### Recorded information

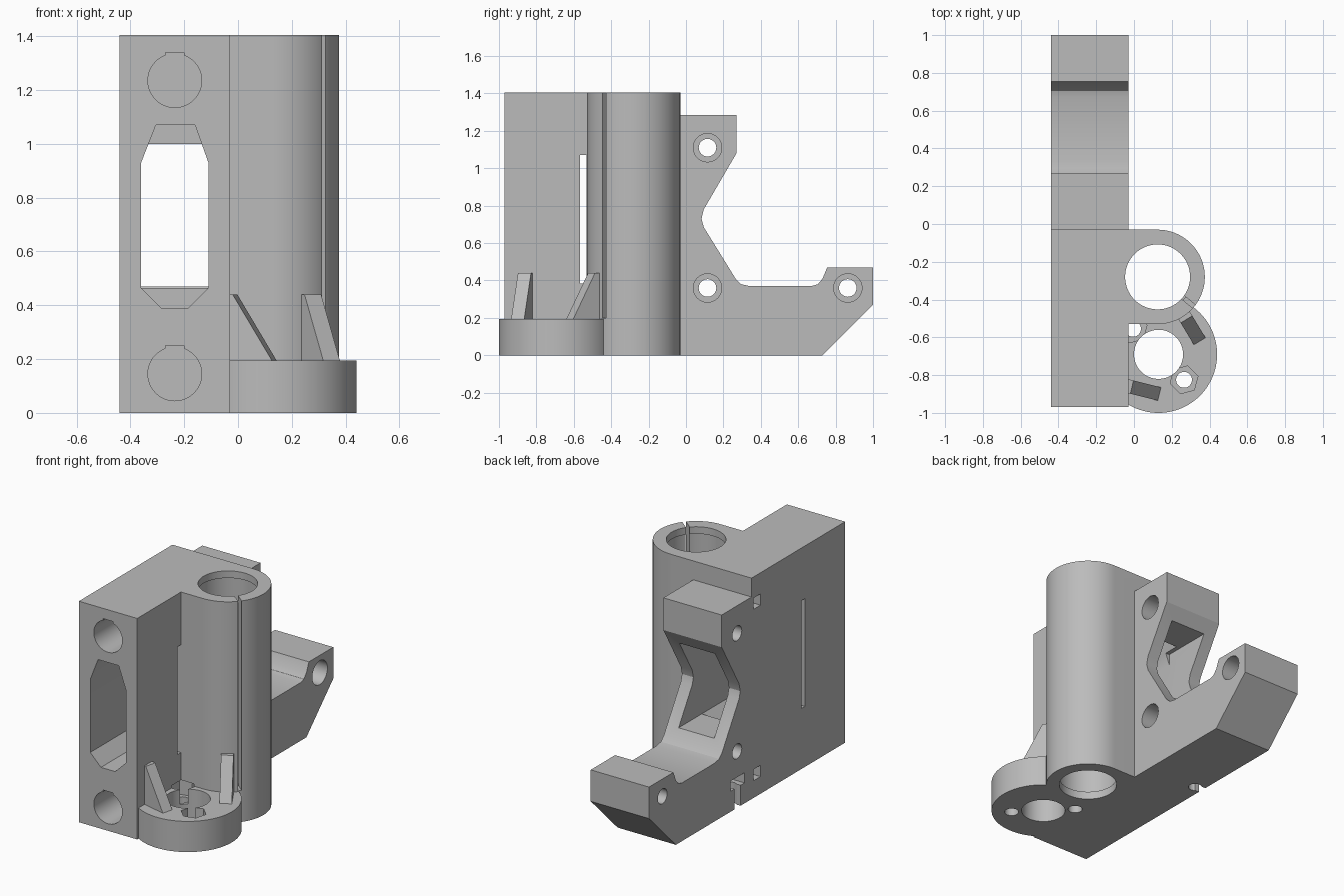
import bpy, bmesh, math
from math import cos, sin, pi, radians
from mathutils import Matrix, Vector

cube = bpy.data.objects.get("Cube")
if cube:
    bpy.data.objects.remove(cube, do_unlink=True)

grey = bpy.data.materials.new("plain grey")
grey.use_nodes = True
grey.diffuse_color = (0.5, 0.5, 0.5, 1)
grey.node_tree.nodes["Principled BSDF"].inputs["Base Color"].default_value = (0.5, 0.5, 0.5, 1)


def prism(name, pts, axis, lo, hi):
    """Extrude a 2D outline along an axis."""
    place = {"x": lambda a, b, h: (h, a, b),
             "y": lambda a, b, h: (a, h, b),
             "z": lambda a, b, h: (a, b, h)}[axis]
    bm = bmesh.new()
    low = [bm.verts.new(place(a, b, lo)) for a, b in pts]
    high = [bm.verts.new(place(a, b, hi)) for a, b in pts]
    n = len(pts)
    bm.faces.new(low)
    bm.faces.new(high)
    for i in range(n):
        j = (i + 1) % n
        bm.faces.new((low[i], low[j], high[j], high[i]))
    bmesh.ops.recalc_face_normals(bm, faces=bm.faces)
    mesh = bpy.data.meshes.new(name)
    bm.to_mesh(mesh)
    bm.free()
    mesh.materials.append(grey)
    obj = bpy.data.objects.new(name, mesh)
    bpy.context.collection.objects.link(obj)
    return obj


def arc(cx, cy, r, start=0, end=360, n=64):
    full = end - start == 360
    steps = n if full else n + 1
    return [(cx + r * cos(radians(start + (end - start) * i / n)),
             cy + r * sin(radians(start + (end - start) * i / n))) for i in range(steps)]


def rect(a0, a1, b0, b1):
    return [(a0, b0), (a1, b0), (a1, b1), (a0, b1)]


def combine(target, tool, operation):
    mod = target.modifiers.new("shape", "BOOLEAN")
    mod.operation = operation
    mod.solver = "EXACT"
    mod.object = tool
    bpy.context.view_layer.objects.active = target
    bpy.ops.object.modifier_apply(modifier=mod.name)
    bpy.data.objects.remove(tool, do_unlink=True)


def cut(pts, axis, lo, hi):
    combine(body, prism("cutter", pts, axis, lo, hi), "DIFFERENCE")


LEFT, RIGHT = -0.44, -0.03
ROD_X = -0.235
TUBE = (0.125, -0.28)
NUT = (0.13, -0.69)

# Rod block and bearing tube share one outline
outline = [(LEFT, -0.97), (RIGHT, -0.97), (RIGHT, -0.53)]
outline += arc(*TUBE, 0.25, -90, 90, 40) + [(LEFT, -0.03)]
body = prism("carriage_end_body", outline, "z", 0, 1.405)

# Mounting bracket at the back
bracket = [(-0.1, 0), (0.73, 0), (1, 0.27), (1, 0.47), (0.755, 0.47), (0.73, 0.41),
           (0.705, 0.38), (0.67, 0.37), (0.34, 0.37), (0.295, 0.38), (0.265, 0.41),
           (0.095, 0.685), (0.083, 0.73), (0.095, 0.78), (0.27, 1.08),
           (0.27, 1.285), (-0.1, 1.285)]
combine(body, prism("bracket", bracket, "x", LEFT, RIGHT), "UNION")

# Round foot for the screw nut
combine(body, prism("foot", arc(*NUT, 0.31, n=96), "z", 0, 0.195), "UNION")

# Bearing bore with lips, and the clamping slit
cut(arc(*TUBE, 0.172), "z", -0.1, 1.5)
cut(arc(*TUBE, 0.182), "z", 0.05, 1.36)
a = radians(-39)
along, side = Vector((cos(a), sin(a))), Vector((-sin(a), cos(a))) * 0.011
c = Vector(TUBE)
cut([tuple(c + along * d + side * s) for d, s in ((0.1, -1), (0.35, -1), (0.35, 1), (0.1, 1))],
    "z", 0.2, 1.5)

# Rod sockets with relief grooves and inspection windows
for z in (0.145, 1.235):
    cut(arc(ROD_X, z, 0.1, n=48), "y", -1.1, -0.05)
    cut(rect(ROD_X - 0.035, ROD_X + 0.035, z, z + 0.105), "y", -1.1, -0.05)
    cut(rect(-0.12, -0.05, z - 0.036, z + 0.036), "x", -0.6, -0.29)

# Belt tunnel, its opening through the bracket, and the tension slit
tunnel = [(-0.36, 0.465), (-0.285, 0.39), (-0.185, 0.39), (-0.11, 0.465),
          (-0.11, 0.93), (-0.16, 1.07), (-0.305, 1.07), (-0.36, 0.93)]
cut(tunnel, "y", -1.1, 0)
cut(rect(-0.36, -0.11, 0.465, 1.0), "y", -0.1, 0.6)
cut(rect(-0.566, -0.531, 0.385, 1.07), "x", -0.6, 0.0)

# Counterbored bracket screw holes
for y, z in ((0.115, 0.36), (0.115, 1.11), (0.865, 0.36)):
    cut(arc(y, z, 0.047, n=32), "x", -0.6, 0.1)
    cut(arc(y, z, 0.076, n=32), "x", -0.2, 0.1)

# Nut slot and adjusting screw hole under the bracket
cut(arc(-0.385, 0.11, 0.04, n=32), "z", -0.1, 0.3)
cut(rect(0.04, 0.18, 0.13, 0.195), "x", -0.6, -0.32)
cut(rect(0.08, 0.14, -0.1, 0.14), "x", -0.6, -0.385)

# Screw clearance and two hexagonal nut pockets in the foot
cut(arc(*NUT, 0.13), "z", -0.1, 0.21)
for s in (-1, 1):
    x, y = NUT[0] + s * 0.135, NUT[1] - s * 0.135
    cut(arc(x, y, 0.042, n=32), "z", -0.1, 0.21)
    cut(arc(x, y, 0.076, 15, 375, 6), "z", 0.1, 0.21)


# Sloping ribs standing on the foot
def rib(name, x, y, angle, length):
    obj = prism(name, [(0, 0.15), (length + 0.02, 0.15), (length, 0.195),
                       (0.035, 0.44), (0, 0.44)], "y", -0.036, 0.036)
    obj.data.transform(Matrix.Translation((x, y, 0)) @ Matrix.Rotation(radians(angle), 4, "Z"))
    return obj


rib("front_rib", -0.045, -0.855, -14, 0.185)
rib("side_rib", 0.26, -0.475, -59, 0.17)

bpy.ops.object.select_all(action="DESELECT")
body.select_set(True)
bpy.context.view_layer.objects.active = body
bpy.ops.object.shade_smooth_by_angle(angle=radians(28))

...

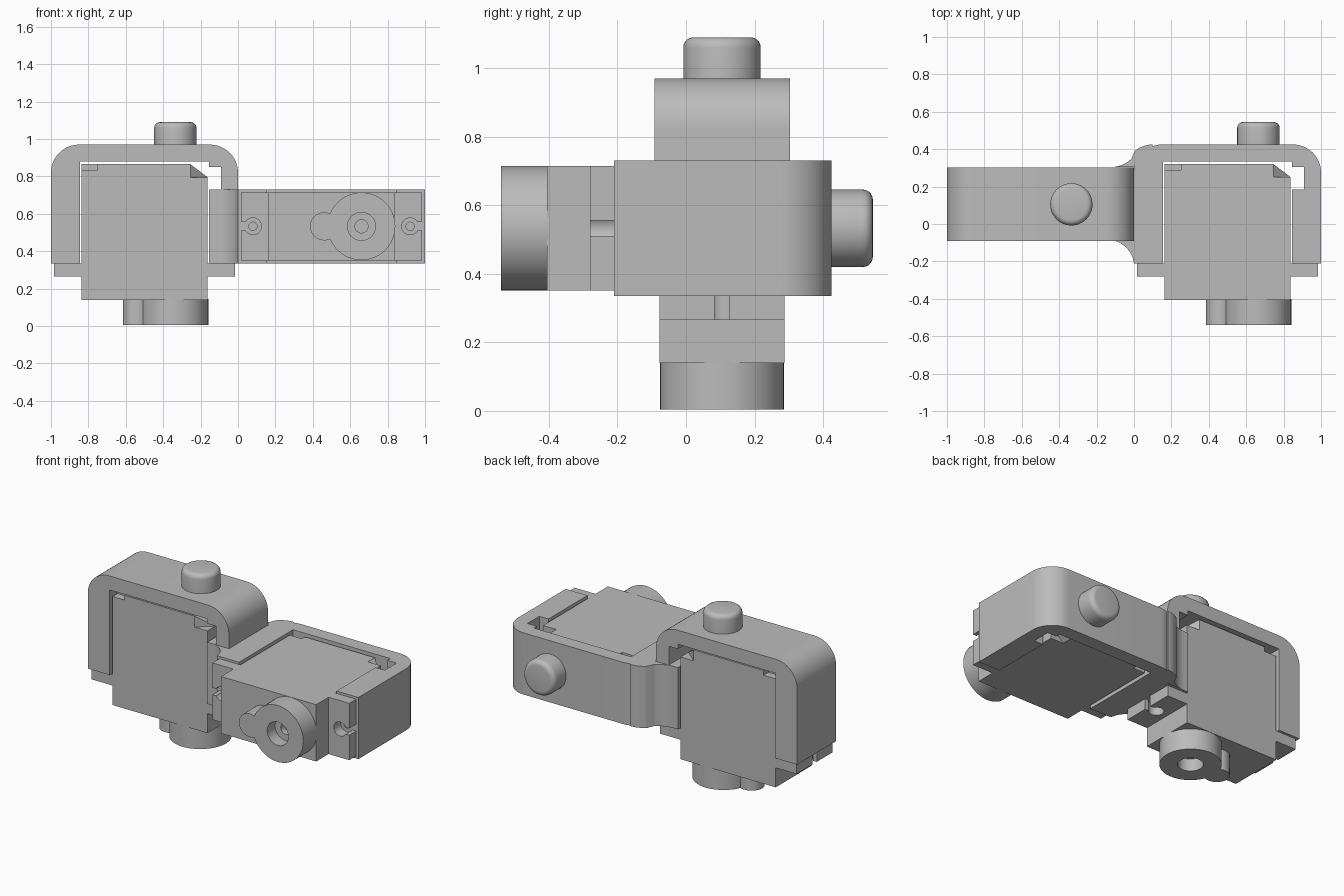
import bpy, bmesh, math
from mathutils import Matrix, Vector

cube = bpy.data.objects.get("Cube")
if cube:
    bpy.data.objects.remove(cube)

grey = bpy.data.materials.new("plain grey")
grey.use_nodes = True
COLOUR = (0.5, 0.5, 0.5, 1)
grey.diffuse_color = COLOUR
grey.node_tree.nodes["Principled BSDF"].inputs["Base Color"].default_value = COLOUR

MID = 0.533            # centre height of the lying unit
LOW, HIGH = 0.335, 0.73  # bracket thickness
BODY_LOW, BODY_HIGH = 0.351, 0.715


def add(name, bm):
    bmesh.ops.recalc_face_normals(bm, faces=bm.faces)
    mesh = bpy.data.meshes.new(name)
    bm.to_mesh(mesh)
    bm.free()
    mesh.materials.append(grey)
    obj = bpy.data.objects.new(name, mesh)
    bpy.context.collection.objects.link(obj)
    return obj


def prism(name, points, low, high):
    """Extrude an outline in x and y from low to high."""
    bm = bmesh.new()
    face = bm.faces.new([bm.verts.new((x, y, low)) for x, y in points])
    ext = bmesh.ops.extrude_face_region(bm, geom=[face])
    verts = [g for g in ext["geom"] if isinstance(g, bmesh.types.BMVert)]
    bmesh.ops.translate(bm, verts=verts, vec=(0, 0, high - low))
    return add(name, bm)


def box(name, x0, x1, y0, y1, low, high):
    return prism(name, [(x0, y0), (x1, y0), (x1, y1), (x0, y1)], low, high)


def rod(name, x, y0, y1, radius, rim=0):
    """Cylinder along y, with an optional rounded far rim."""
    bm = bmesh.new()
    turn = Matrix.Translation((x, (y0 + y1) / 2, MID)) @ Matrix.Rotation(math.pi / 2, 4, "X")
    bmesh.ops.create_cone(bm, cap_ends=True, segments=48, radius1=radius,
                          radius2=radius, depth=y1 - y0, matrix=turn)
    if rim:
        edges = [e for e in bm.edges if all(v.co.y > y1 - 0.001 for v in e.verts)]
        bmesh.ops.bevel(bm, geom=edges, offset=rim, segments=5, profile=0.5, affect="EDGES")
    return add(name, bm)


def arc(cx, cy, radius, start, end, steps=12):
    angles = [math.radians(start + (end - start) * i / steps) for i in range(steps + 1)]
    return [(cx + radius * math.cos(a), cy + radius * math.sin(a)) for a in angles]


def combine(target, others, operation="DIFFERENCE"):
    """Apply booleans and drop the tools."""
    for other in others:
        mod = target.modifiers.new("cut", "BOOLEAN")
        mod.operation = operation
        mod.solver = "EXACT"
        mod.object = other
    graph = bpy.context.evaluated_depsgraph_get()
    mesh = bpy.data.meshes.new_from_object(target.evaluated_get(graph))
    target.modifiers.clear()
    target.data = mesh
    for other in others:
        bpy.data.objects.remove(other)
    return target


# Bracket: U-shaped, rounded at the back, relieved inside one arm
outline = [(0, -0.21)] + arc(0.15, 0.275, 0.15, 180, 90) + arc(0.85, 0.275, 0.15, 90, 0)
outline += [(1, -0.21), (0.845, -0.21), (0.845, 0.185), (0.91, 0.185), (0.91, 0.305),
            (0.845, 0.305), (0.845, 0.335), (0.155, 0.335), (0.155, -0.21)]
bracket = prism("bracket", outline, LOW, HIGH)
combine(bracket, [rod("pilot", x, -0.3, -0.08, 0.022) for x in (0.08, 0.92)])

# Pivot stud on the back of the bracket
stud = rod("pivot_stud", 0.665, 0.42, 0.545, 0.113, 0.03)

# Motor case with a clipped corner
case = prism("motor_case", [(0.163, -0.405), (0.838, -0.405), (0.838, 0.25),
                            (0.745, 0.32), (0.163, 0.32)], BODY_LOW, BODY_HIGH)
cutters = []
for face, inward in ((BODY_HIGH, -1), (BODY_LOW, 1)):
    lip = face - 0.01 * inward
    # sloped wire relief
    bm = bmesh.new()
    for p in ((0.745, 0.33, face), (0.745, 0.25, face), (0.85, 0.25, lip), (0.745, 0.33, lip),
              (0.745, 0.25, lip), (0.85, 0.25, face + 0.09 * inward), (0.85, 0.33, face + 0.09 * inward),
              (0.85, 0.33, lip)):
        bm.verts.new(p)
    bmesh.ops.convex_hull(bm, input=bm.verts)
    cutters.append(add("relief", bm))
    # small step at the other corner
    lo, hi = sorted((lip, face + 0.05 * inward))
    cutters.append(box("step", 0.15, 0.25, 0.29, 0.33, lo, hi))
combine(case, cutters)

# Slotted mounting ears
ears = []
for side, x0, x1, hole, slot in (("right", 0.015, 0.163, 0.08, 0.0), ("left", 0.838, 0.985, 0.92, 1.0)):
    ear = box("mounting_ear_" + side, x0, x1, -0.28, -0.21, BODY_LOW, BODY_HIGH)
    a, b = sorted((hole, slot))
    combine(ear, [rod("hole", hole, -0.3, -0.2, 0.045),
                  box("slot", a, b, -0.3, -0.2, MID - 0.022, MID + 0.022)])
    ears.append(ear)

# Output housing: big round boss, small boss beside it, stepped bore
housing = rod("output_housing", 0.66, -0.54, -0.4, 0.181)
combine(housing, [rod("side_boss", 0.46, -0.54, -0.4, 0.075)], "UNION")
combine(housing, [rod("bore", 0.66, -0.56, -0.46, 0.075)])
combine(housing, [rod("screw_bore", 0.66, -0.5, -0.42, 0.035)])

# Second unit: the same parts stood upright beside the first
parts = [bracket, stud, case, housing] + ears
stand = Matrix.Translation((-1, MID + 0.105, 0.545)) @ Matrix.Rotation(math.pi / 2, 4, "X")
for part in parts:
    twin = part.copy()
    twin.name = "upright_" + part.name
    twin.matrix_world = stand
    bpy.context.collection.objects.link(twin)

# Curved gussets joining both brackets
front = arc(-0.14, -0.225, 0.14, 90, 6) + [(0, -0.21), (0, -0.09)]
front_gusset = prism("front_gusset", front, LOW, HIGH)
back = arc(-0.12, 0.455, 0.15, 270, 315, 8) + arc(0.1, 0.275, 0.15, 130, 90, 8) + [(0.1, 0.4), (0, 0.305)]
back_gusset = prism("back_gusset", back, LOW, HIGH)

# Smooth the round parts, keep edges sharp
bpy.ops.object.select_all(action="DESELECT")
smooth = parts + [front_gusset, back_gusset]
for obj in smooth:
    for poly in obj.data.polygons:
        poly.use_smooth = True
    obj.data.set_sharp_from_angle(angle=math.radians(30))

### About this task
From the entries above, tally the lines that contain the string "faces". Report the total and nothing more.

### Solution
6